Exercise requirements: Lines from the beginning of the material below through the line that has "high - low, 1)))" are to be reproduced exactly, but pictures are not.

Exercise data:
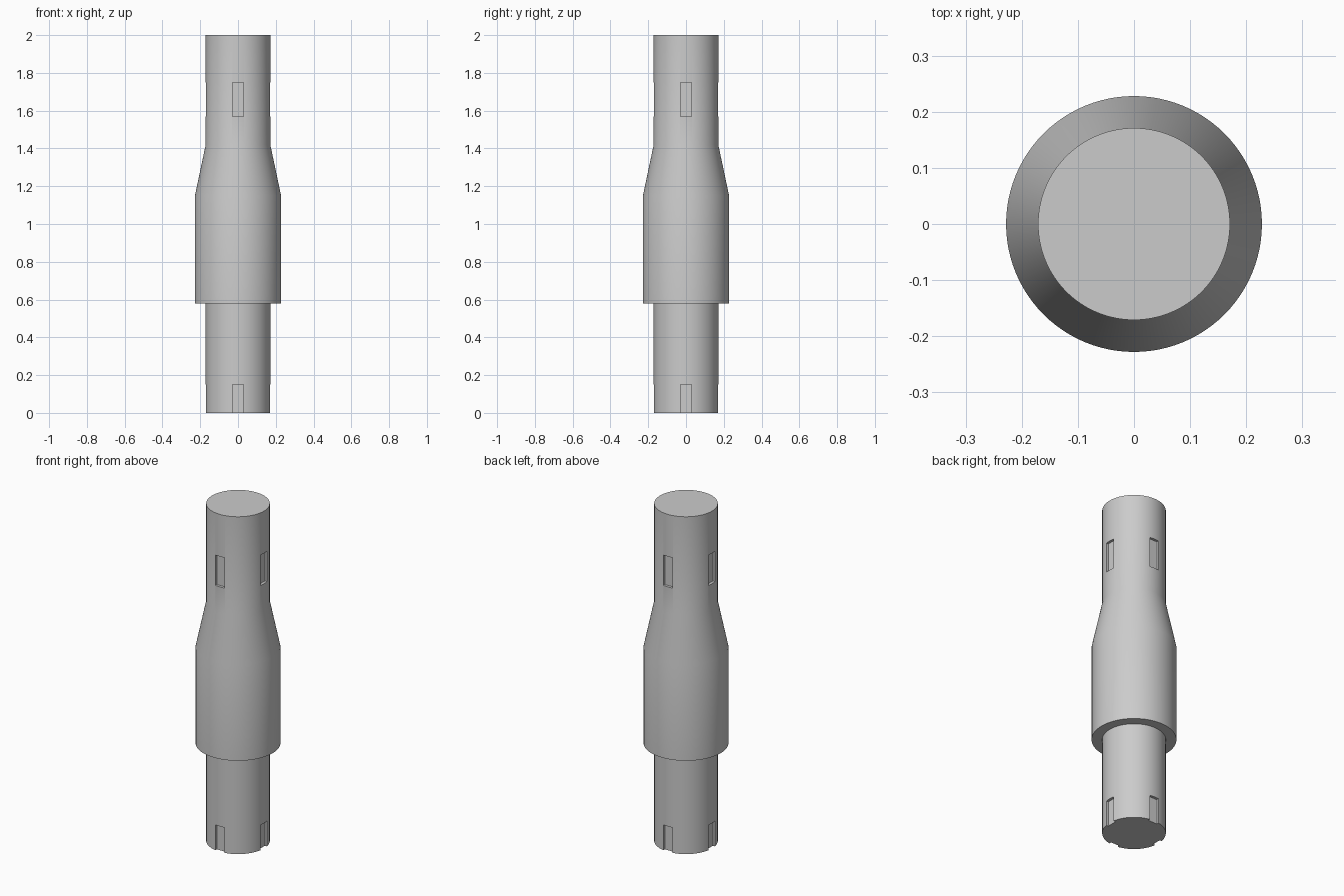
import bpy, bmesh, math
from mathutils import Matrix

cube = bpy.data.objects.get("Cube")
if cube:
    bpy.data.objects.remove(cube, do_unlink=True)

grey = bpy.data.materials.new("plain grey")
grey.use_nodes = True
colour = (0.6, 0.6, 0.6, 1)
grey.diffuse_color = colour
grey.node_tree.nodes["Principled BSDF"].inputs["Base Color"].default_value = colour


def add_object(name, bm):
    mesh = bpy.data.meshes.new(name)
    bm.to_mesh(mesh)
    bm.free()
    mesh.materials.append(grey)
    obj = bpy.data.objects.new(name, mesh)
    bpy.context.collection.objects.link(obj)
    return obj


# Turned shaft: lower spigot, wide sleeve, taper and upper spigot
SPIGOT, SLEEVE = 0.171, 0.228
profile = [(0, 0), (SPIGOT, 0), (SPIGOT, 0.58), (SLEEVE, 0.58),
           (SLEEVE, 1.15), (SPIGOT, 1.42), (SPIGOT, 2), (0, 2)]
bm = bmesh.new()
verts = [bm.verts.new((r, 0, z)) for r, z in profile]
edges = [bm.edges.new(pair) for pair in zip(verts, verts[1:])]
bmesh.ops.spin(bm, geom=verts + edges, cent=(0, 0, 0), axis=(0, 0, 1),
               angle=2 * math.pi, steps=96, use_duplicate=False)
bmesh.ops.remove_doubles(bm, verts=bm.verts, dist=0.0001)
bmesh.ops.recalc_face_normals(bm, faces=bm.faces)
shaft = add_object("shaft", bm)

# Cutter for four keyways around each end
FLOOR, WIDTH, DEPTH = 0.155, 0.06, 0.1
bm = bmesh.new()
for low, high in ((-0.1, 0.15), (1.57, 1.75)):
    for quarter in range(4):
        place = (Matrix.Rotation(quarter * math.pi / 2, 4, "Z")
                 @ Matrix.Translation((FLOOR + DEPTH / 2, 0, (low + high) / 2))
                 @ Matrix.Diagonal((DEPTH, WIDTH, high - low, 1)))
        bmesh.ops.create_cube(bm, size=1, matrix=place)
cutter = add_object("keyway_cutter", bm)

# Cut the keyways
cut = shaft.modifiers.new("keyways", "BOOLEAN")
cut.operation = "DIFFERENCE"
cut.solver = "EXACT"
cut.object = cutter
bpy.ops.object.select_all(action="DESELECT")
shaft.select_set(True)
bpy.context.view_layer.objects.active = shaft
bpy.ops.object.modifier_apply(modifier=cut.name)
bpy.data.objects.remove(cutter, do_unlink=True)

# Smooth the turned surfaces, keep the rims sharp
bpy.ops.object.shade_smooth_by_angle(angle=math.radians(30))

Finished exercise:
import bpy, bmesh, math
from mathutils import Matrix

cube = bpy.data.objects.get("Cube")
if cube:
    bpy.data.objects.remove(cube, do_unlink=True)

grey = bpy.data.materials.new("plain grey")
grey.use_nodes = True
colour = (0.6, 0.6, 0.6, 1)
grey.diffuse_color = colour
grey.node_tree.nodes["Principled BSDF"].inputs["Base Color"].default_value = colour


def add_object(name, bm):
    mesh = bpy.data.meshes.new(name)
    bm.to_mesh(mesh)
    bm.free()
    mesh.materials.append(grey)
    obj = bpy.data.objects.new(name, mesh)
    bpy.context.collection.objects.link(obj)
    return obj


# Turned shaft: lower spigot, wide sleeve, taper and upper spigot
SPIGOT, SLEEVE = 0.171, 0.228
profile = [(0, 0), (SPIGOT, 0), (SPIGOT, 0.58), (SLEEVE, 0.58),
           (SLEEVE, 1.15), (SPIGOT, 1.42), (SPIGOT, 2), (0, 2)]
bm = bmesh.new()
verts = [bm.verts.new((r, 0, z)) for r, z in profile]
edges = [bm.edges.new(pair) for pair in zip(verts, verts[1:])]
bmesh.ops.spin(bm, geom=verts + edges, cent=(0, 0, 0), axis=(0, 0, 1),
               angle=2 * math.pi, steps=96, use_duplicate=False)
bmesh.ops.remove_doubles(bm, verts=bm.verts, dist=0.0001)
bmesh.ops.recalc_face_normals(bm, faces=bm.faces)
shaft = add_object("shaft", bm)

# Cutter for four keyways around each end
FLOOR, WIDTH, DEPTH = 0.155, 0.06, 0.1
bm = bmesh.new()
for low, high in ((-0.1, 0.15), (1.57, 1.75)):
    for quarter in range(4):
        place = (Matrix.Rotation(quarter * math.pi / 2, 4, "Z")
                 @ Matrix.Translation((FLOOR + DEPTH / 2, 0, (low + high) / 2))
                 @ Matrix.Diagonal((DEPTH, WIDTH, high - low, 1)))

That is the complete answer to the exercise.